I’ve struggled yesterday and today not to be so angry over the events of the last 48 hours but I’ve failed miserably. I know that my anger is born out of sadness and a feeling of helplessness. Sadness over the loss of life and helplessness over not being able to positively impact the current atmosphere of hatred and bigotry that so permeates our society. Our politicians say the polite things that are expected in the media of how sorry they are, how we must stand united against hate, and then in the next breath continue to discriminate against the LGBT community.
There have been many supportive and touching posts. However there continues to be those who in an attempt to offer support, say things that although well meaning, touch a nerve indicating that they really do not understand what the LGBT community feels. One such post I read today said: “To my friends in the LGBTQ+ community, you are so loved. I grieve with you. This is hate, and this is wrong. I'm so sorry you are feeling fear today. You are not alone. You are dear and precious and so very loved. “ Very sweet, very heartfelt, but at the same time, the person posting does not understand that although the LGBT community is indeed feeling fear today, we in the community feel fear every day. Many if not most of us, have felt the fear of being assaulted for showing the slightest affection for our partners or spouses. Many if not most of us have felt the fear of being humiliated or worse because of the way we speak or carry ourselves. Many if not most of us have feared for our safety each and every day. Of course, most of us have not had the fear of being shot while in a nightclub or bar, but if a poll was taken, I’m sure an overwhelming majority of gay individuals would admit to being fearful in some respect when walking from their cars to a club, or from an event back to their cars. I have. In college one of my most cognizant memories is of the skepticism of simply walking from my car into the gay club in Greenville. Why? Because it was not rare to be accosted while making that 50 yard dash. The same was true when visiting Raleigh or Charlotte or Greensboro. In 2012, while I was more than happy to demonstrate in front of the NC Legislature building in opposition to Amendment 1, I was also fearful of the walk back to where we parked.
Comments from religious leaders have also been abundant today. But I ask them, what have you done to quiet the atmosphere of hate that is permeating our society and your pews? Do you simply ask for prayers for the victims and their families and friends? While I do believe in prayer, we cannot pray the hate away. Have you made your voice heard publicly? Have you made your presence known? Do you actively seek out those in our community to help by offering a shoulder to cry on or a sounding board for their angst? If prayer for the victims is all you are doing for the LGBT community, then it is simply not enough. It may make you feel better, but it isn’t helping them.

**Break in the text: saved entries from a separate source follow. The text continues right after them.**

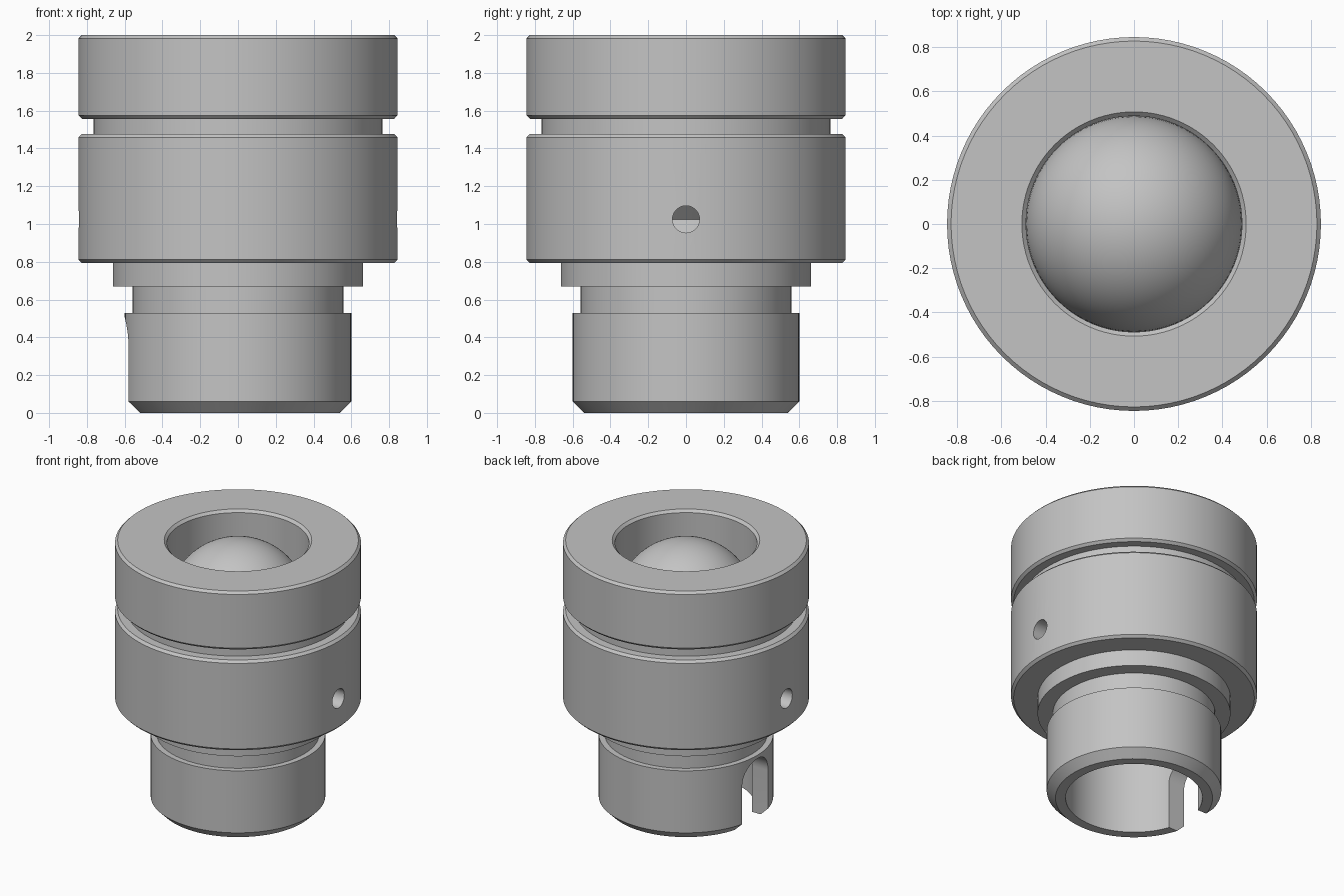
import bpy, bmesh, math
from mathutils import Matrix

if "Cube" in bpy.data.objects:
    bpy.data.objects.remove(bpy.data.objects["Cube"], do_unlink=True)

steel = bpy.data.materials.new("steel_grey")
steel.use_nodes = True
steel.diffuse_color = (0.55, 0.55, 0.55, 1)
steel.node_tree.nodes["Principled BSDF"].inputs["Base Color"].default_value = steel.diffuse_color


def finish(name, bm):
    bmesh.ops.recalc_face_normals(bm, faces=bm.faces)
    mesh = bpy.data.meshes.new(name)
    bm.to_mesh(mesh)
    bm.free()
    mesh.materials.append(steel)
    obj = bpy.data.objects.new(name, mesh)
    bpy.context.collection.objects.link(obj)
    return obj


def lathe(name, profile, steps=96):
    """Revolve a closed (radius, height) outline around z."""
    bm = bmesh.new()
    rings = []
    for i in range(steps):
        a = math.tau * i / steps
        rings.append([bm.verts.new((r * math.cos(a), r * math.sin(a), z)) for r, z in profile])
    n = len(profile)
    for i in range(steps):
        a, b = rings[i], rings[(i + 1) % steps]
        for j in range(n):
            k = (j + 1) % n
            bm.faces.new((a[j], b[j], b[k], a[k]))
    return finish(name, bm)


def cut(obj, cutter):
    cutter.hide_render = True
    mod = obj.modifiers.new("cut", 'BOOLEAN')
    mod.operation = 'DIFFERENCE'
    mod.solver = 'EXACT'
    mod.object = cutter
    bpy.context.view_layer.objects.active = obj
    bpy.ops.object.modifier_apply(modifier=mod.name)
    bpy.data.objects.remove(cutter, do_unlink=True)


def smooth(obj):
    bpy.ops.object.select_all(action='DESELECT')
    obj.select_set(True)
    bpy.context.view_layer.objects.active = obj
    bpy.ops.object.shade_smooth_by_angle(angle=math.radians(25))


# Hollow stem with chamfered foot, neck, flange and hidden locking groove
stem = lathe("stem", [
    (0.47, 0), (0.54, 0), (0.6, 0.06), (0.6, 0.53), (0.558, 0.53), (0.558, 0.67),
    (0.663, 0.67), (0.663, 0.94), (0.58, 1.025), (0.663, 1.11), (0.663, 1.36), (0.47, 1.36)])

# Wide collar around the stem
collar = lathe("collar", [
    (0.655, 0.793), (0.827, 0.793), (0.845, 0.811), (0.845, 1.459),
    (0.827, 1.477), (0.655, 1.477)])

# Cap with a narrow spigot and a chamfered mouth
cap = lathe("cap", [
    (0.488, 1.35), (0.765, 1.35), (0.765, 1.557), (0.827, 1.557), (0.845, 1.575),
    (0.845, 1.982), (0.827, 2), (0.507, 2), (0.488, 1.981)])

# Round-topped slot in the stem wall
bm = bmesh.new()
w, spring = 0.155, 0.35
arch = [(w, -0.1)] + [(w * math.cos(math.pi * i / 24), spring + w * math.sin(math.pi * i / 24))
                      for i in range(25)] + [(-w, -0.1)]
face = bm.faces.new([bm.verts.new((-0.8, y, z)) for y, z in arch])
new = bmesh.ops.extrude_face_region(bm, geom=[face])["geom"]
bmesh.ops.translate(bm, vec=(0.6, 0, 0), verts=[v for v in new if isinstance(v, bmesh.types.BMVert)])
cut(stem, finish("slot_cutter", bm))

# Locking screw holes on both sides of the collar
for side in (-1, 1):
    bm = bmesh.new()
    place = Matrix.Translation((side * 0.75, 0, 1.025)) @ Matrix.Rotation(math.pi / 2, 4, 'Y')
    bmesh.ops.create_cone(bm, cap_ends=True, segments=32, radius1=0.0715, radius2=0.0715,
                          depth=0.3, matrix=place)
    cut(collar, finish("hole_cutter", bm))

# Ball seated in the cap
bm = bmesh.new()
bmesh.ops.create_uvsphere(bm, u_segments=96, v_segments=48, radius=0.488,
                          matrix=Matrix.Translation((0, 0, 1.494)))
ball = finish("ball", bm)

for part in (stem, collar, cap, ball):
    smooth(part)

I don’t know a single gay person who if asked, has not known some hesitancy or fear about being attacked, either verbally, physically or both, at some point in their lives. It’s something I’ve lived with for most of my life. In elementary school, I was ridiculed. In high school, I was assaulted. Why? Perception of being gay, perception of being different.
While I appreciate all the nice things said and the heartfelt wishes of unity, and while this is a horrific event, gay people have always lived in fear. Fear of discovery. Fear of being ostracized. Fear of assault. Please don’t think we are surprised by the events of this weekend. We are distraught. We are in shock. We ARE afraid. But we are not surprised.